Blood pressure is the force or pressure exerted by the heart in pumping blood. It also describes the pressure of blood in your arteries.
Blood pressure is measured with two readings - a systolic reading and a diastolic reading eg 120/80. The top reading (systolic) describes the blood pressure that is reached when your heart contracts to pump blood out of the heart chambers. You can think of it as like the level of the sea when a wave rises. The lower reading (diastolic) describes the blood pressure when the heart is relaxed, which is like when the wave recedes.
A problem occurs when your blood pressure high and the force on your heart to pump blood around the body becomes too much. Your heart is like any other muscle and if it has to work too hard it begins to cause problems. High blood pressure can damage arteries, making it easier for them to become blocked - and if this happens in an artery to the brain, it can cause a stroke.
Blood pressure can be easily measured using a sphygmomanometer. They give a systolic reading, and a diastolic reading, expressed as 120/80 for example. These devices are fairly common now and you can even buy one for home use, although always consult a doctor. The serious effects of high blood pressure usually develop only after it has been high for a number of years - in the meantime, there are no symptoms to warn you. But regular checks mean it's possible to detect rising blood pressure before it does any damage. Regular checks are especially important for people who have a family history of high blood pressure.
Blood pressure readings:
• Low blood pressure: less than 120/80 (you may experience fainting and diziness, especially when changing height)
• Normal blood pressure: 120/80
• High / normal blood pressure: between 120/80 and 140/90
• High blood pressure or Hypertension: 140/90 (usually medication is prescribed at these levels)
• Very high blood pressure: 180/110 or above (please seek medical advice immediately)
The most important thing you can do to prevent or reduce high blood pressure is by making several lifestyle changes:
• Weight:- losing weight will help reduce your blood pressure. Weight loss can be achieved with the correct combination of good nutrition and exercise, so try and eat healthy foods and get moving! Not sure what to do? Then contact us for more information on eating healthy foods for weight loss and starting a fitness program. Also see below how exercise helps reduce high blood pressure.
• Regular exercise:- it is very important for both weight loss and preventing high blood pressure to be active and regularly exercising. Thanks to cars and labour saving gadgets, we've become used to thinking that movement is an inconvenience. But any opportunity to be active or exercise, whether it's walking to the shops, weeding the garden, doing housework or taking the stairs instead of the lift is a way of improving health. More activity and exercise means a stronger and healthier cardiovascular system and lower blood pressure.
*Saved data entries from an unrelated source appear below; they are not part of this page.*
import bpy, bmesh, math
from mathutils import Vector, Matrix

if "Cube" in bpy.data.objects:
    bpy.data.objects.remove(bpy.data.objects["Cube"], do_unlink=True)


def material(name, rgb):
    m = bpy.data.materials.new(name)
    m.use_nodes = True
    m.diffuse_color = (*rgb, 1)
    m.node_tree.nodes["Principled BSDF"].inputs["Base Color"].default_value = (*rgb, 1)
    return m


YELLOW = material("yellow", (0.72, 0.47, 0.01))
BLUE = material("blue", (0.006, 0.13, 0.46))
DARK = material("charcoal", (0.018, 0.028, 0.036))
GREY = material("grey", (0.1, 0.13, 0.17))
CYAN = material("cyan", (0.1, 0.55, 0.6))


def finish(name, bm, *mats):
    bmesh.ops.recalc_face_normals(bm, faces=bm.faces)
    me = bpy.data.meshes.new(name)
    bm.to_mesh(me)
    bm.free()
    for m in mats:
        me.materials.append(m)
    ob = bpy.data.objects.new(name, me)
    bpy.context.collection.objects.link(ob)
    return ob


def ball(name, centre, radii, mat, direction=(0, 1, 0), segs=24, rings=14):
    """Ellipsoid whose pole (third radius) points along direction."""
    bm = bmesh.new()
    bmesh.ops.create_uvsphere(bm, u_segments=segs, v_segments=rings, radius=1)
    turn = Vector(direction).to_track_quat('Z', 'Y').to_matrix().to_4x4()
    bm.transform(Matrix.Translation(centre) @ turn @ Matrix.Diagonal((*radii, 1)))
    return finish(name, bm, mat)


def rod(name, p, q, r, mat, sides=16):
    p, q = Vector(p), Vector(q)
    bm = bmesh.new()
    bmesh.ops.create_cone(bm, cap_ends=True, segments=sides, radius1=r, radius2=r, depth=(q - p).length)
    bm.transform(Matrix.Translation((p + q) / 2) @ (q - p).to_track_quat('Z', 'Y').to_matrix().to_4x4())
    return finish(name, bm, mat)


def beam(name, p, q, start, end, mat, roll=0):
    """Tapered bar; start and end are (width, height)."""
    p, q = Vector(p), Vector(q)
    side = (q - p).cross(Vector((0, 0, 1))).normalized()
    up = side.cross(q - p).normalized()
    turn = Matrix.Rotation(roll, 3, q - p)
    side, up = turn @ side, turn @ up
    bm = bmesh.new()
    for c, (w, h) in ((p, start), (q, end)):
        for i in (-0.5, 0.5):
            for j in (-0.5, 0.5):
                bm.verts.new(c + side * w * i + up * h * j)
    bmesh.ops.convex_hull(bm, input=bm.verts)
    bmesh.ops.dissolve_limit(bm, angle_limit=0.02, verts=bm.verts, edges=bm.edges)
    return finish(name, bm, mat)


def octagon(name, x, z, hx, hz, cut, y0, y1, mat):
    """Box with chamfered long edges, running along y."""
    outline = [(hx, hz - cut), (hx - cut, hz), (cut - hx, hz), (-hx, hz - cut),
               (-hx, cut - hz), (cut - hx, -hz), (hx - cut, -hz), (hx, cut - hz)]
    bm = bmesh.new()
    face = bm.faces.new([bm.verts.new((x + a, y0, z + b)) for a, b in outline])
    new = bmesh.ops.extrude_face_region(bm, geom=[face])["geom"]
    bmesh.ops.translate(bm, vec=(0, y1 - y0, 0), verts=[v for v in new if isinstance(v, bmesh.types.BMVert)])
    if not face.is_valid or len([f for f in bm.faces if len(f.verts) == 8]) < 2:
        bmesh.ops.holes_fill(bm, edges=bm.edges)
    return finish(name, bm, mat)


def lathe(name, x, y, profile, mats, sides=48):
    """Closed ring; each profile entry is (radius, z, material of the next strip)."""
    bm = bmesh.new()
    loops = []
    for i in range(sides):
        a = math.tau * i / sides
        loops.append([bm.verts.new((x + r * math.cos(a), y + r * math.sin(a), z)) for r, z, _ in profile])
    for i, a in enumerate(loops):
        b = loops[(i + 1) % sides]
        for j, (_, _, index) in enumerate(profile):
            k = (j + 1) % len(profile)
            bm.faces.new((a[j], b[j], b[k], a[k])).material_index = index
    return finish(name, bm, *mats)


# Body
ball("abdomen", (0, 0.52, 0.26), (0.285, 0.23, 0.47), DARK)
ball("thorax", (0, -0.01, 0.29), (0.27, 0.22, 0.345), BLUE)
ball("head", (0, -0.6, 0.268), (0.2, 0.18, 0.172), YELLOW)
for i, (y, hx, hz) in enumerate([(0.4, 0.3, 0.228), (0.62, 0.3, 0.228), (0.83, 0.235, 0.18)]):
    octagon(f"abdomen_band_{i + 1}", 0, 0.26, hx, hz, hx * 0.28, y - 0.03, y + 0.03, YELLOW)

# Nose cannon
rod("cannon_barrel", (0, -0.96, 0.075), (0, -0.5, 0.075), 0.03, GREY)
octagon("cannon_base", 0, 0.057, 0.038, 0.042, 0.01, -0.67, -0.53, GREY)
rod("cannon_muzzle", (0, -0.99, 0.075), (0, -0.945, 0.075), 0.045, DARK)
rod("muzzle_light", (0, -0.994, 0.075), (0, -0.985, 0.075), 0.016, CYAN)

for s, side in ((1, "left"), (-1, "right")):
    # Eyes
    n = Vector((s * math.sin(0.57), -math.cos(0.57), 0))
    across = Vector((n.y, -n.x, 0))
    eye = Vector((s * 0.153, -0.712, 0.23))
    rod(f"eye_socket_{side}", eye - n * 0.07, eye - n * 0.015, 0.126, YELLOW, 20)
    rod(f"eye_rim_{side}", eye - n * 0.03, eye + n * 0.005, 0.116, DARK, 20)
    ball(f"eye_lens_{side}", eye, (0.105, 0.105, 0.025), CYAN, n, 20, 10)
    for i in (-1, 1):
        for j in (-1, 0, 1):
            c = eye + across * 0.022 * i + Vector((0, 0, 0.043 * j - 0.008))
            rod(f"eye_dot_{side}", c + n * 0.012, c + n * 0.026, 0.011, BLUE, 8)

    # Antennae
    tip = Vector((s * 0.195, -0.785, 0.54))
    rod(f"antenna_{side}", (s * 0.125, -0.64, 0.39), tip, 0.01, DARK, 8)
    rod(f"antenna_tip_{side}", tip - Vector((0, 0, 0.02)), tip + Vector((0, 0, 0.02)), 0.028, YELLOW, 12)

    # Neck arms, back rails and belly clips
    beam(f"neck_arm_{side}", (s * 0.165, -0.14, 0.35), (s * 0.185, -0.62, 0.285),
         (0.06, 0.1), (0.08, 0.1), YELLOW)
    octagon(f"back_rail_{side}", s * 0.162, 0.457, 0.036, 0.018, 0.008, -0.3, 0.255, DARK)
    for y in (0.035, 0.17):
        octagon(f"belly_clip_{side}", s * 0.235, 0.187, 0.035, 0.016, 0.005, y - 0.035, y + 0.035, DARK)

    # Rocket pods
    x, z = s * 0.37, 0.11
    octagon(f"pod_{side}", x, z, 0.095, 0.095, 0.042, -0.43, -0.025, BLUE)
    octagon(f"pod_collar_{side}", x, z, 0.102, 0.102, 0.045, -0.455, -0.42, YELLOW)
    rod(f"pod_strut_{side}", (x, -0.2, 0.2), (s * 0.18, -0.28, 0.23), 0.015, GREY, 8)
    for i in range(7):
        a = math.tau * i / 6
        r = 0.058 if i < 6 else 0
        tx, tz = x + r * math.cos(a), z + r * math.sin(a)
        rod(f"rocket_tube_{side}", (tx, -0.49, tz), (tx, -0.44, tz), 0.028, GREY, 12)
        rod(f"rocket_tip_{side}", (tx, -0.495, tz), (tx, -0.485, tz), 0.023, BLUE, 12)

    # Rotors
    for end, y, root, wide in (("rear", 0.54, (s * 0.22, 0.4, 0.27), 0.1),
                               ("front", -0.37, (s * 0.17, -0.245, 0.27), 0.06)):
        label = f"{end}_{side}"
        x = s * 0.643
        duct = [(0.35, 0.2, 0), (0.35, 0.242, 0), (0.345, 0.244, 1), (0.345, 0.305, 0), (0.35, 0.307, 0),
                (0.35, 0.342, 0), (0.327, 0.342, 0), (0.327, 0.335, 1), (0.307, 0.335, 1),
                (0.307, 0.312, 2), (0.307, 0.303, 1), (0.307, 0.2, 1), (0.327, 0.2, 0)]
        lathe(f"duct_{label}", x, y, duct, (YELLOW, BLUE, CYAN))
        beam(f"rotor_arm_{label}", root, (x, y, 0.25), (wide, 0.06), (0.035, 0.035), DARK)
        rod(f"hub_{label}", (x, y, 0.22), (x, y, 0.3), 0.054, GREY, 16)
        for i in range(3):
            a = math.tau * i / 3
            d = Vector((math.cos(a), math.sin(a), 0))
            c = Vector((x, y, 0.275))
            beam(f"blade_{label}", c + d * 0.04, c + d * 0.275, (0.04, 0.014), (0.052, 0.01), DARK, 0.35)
• Salt:- too much salt in the diet may also contribute to high blood pressure. Most people in Australia eat far more salt than they need - this is because many foods, especially fast foods, snack foods and processed foods from the supermarket contain a lot of salt. But it's not difficult to eat less salt if you eat more fresh food and choose products labelled "low salt or "no added salt". If you have high blood pressure don't add salt at the table and reduce the amount you use in cooking. If you're used to adding a lot of salt, try cutting down the amount you use gradually. Add extra flavour by using more herbs, spices, lemon juice, garlic, fresh ginger or chilli.
• Smoking:- although smoking doesn't directly increase blood pressure it can add to the harm caused by high blood pressure, and increase the risk of stroke and heart disease as well as many other health problems. Once you stop smoking this extra harm is soon reduced and you'll have less risk of health problems as well as high blood pressure.
• Alcohol:- too much alcohol contributes to high blood pressure. However there's evidence that drinking a moderate amount of alcohol - one to two standard drinks a day - may help prevent diseases like stroke and heart disease. Alcohol is a vasodilator (it opens up your veins) which for a limited time reduces your blood pressure. However, too much alcohol will increase blood pressure because of the excess calories you take in leads to weight gain and higher blood pressure. See our article on alcohol and weight loss.
To find out more about more about high blood pressure, how to reduce high blood pressure, or blood pressure treatment contact us!